-- HOW TO COMPLETE THIS TASK --
Of the entries below, copy only those lines that contain the word "turns".

-- GIVEN ENTRIES --
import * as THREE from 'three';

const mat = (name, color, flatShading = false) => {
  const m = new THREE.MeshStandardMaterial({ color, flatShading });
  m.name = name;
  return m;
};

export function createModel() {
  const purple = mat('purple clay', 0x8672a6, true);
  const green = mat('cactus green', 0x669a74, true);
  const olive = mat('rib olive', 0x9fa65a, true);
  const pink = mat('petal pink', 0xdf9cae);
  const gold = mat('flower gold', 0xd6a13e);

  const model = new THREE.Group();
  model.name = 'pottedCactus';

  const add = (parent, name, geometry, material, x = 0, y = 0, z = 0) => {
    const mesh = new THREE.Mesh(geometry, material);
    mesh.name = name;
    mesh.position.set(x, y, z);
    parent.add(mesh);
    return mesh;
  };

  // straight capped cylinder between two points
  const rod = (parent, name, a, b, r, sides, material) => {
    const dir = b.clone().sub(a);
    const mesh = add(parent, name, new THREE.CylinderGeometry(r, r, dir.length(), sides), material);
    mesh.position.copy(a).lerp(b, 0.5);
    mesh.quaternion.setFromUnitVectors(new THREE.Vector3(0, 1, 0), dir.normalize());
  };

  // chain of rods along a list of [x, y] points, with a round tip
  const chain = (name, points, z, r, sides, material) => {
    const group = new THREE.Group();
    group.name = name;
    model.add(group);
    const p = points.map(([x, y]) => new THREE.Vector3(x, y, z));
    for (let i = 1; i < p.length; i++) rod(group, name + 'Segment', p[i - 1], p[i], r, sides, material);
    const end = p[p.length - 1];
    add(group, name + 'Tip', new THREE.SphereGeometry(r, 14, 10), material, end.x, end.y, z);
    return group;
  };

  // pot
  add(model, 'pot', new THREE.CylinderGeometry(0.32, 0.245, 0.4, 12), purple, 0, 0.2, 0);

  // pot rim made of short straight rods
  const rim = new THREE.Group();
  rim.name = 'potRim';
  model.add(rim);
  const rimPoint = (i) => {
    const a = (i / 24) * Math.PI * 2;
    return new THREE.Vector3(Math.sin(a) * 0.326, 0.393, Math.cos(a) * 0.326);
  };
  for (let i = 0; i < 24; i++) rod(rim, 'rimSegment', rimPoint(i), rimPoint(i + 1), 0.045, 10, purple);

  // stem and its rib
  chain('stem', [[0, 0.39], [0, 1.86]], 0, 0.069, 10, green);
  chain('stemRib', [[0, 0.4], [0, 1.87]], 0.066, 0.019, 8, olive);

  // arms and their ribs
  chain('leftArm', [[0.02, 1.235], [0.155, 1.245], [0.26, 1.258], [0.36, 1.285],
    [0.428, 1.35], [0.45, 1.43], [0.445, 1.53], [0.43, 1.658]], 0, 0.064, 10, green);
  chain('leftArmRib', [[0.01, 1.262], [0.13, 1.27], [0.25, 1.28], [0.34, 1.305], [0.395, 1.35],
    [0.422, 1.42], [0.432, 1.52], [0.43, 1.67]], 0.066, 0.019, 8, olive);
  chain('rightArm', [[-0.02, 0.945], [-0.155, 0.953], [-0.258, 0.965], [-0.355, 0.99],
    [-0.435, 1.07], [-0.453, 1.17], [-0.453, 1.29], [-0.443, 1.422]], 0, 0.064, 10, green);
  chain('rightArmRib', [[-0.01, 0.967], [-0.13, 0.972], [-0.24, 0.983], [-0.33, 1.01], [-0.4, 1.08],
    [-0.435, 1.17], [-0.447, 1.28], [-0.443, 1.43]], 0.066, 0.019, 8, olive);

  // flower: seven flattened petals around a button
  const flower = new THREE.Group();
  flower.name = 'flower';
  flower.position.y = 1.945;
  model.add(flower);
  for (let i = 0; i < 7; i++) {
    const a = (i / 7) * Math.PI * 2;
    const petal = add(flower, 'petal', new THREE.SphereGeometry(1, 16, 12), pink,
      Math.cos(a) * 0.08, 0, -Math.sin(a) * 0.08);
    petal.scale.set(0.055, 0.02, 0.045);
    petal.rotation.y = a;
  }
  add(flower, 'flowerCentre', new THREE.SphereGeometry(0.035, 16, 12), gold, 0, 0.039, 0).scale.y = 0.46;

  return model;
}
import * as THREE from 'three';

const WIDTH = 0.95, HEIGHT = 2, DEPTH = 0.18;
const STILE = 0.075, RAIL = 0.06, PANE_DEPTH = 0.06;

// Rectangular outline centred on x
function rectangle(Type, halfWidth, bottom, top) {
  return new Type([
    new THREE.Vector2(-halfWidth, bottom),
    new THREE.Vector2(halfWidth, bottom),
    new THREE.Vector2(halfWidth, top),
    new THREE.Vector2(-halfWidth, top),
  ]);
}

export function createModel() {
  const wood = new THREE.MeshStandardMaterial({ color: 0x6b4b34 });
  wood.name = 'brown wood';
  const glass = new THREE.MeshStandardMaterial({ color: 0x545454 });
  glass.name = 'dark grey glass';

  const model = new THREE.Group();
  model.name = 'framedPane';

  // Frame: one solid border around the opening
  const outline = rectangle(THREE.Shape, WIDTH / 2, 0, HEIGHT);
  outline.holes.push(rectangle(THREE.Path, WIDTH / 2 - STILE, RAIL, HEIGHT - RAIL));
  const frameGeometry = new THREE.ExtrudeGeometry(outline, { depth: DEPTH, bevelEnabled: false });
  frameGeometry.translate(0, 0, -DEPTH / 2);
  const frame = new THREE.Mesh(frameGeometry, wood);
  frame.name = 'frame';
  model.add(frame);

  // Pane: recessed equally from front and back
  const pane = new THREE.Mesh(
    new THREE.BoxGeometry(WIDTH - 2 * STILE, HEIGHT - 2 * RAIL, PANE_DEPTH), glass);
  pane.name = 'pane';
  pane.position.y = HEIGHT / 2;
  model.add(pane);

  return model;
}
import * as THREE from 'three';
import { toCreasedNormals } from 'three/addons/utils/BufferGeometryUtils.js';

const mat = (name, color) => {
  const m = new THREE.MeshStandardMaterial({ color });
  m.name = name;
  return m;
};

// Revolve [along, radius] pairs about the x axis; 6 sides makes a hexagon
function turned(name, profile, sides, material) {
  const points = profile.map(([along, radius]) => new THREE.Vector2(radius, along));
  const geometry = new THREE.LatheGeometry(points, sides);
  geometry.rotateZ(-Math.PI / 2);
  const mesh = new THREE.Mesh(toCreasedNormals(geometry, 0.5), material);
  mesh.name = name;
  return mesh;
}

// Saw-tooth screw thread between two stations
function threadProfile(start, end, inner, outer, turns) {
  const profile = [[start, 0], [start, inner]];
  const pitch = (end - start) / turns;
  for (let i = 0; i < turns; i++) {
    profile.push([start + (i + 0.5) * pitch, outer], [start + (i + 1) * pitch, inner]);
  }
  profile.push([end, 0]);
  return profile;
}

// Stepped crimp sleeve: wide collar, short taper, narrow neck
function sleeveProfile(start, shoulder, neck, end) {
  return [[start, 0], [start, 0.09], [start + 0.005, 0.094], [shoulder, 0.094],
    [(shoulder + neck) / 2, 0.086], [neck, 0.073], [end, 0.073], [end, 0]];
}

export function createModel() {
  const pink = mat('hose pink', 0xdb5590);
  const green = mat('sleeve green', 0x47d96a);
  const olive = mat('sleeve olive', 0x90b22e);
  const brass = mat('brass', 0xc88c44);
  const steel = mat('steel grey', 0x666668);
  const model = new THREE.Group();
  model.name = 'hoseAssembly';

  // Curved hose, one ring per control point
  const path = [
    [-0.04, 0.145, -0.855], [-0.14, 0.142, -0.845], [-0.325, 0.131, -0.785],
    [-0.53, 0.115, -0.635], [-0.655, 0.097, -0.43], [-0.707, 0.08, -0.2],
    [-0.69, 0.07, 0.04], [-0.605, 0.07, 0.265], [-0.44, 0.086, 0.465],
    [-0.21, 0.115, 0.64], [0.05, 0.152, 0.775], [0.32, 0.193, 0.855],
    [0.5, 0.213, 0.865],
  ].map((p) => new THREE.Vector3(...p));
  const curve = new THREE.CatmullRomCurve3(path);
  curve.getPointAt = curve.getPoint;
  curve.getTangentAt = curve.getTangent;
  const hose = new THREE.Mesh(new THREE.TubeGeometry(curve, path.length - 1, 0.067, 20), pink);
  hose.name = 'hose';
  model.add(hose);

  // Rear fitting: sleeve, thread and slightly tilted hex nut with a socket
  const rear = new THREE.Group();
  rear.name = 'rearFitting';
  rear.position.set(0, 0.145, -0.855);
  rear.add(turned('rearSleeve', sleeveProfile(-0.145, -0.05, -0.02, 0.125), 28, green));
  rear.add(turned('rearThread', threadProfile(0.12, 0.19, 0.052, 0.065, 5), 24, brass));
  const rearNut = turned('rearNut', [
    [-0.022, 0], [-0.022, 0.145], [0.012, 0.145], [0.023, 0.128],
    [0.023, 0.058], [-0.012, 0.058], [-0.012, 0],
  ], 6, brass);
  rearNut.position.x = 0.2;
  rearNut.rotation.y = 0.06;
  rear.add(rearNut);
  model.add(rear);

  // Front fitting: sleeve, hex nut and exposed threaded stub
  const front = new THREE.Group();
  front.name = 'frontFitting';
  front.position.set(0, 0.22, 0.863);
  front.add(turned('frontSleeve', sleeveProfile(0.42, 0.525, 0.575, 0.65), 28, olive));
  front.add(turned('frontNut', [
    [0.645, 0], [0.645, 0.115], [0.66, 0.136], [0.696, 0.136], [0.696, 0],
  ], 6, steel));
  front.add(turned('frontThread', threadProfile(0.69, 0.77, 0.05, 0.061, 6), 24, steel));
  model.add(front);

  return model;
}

-- OUTPUT BELOW --
function threadProfile(start, end, inner, outer, turns) {
  const pitch = (end - start) / turns;
  for (let i = 0; i < turns; i++) {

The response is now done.